Campaigner Marie O’Connor accused medical professionals of depriving women of a caesarean section, which they regarded as an artificial form of contraception.
“Doctors were using a scalpel to control women’s reproductive ways, stopping them from having a much safer caesarean section,” said Ms O’Connor. “Women can have no more than around four caesareans, so doctors effectively saw them as birth control, a way of capping the family number.”
Women were left permanently disabled after the medieval procedure of symphysiotomy, which was carried out on some 1,500 Irish women between 1944 and 1992. It has long been banned in the developed world.
Ms O’Connor, spokes-woman for the National Membership Organisation for Survivors of Symphysiotomy, was among some 20 victims in the Dáil yesterday. She addressed the Justice Committee, which was discussing the group’s draft bill proposing to amend the statute of limitations, which could lift a bar preventing survivors from seeking redress through the courts.
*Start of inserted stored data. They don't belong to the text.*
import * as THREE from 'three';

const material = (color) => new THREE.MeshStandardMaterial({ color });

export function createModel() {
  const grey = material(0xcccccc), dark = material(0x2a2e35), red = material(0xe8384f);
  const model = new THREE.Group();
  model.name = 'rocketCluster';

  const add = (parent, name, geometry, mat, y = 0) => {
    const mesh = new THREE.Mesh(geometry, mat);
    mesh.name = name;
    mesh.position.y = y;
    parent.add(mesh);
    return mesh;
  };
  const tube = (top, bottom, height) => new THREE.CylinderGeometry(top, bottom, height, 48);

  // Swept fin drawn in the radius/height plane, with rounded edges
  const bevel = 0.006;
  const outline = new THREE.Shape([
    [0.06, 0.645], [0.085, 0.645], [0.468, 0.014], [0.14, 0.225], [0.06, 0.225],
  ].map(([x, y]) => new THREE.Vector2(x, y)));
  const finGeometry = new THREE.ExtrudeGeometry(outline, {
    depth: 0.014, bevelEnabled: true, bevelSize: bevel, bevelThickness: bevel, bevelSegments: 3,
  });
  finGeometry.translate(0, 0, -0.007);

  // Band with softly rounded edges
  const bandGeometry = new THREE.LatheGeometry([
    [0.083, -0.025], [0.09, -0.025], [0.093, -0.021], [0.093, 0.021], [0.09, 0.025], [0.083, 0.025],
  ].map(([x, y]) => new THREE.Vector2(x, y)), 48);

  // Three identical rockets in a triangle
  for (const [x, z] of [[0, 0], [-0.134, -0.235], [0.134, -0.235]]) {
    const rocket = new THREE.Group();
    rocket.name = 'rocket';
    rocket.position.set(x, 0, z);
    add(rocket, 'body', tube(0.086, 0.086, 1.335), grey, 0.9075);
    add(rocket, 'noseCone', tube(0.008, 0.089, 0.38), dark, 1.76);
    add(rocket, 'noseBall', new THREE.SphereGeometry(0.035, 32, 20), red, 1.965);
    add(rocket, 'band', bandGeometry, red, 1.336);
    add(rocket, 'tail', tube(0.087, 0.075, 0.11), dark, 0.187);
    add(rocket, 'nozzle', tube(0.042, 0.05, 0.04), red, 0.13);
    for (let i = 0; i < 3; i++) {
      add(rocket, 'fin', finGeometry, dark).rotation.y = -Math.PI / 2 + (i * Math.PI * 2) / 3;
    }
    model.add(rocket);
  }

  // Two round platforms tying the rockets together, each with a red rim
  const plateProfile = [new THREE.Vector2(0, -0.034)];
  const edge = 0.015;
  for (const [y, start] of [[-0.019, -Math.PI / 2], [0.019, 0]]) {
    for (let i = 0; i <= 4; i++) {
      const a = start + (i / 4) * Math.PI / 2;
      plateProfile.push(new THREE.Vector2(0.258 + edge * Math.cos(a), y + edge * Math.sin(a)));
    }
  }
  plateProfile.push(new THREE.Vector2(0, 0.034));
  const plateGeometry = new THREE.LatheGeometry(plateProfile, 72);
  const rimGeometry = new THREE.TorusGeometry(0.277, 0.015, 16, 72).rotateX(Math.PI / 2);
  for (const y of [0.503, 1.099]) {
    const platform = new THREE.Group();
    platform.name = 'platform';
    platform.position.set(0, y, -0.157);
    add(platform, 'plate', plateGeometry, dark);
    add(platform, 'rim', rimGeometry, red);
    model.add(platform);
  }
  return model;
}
“These cases go back 20, 30, 40, 50, 60 years,” said Ms O’Connor, ahead of the committee meeting. “These were covert operations. Women were given no information prior to surgery, no information after surgery. These were involuntary operations. There was no informed consent.”
Women were left with permanent ailments, including incontinence, chronic pain, prolapsed organs, and neurological and psychological problems.
The symphysiotomy procedure was performed in preference to the safer and more standard caesarean section as recently as 1994.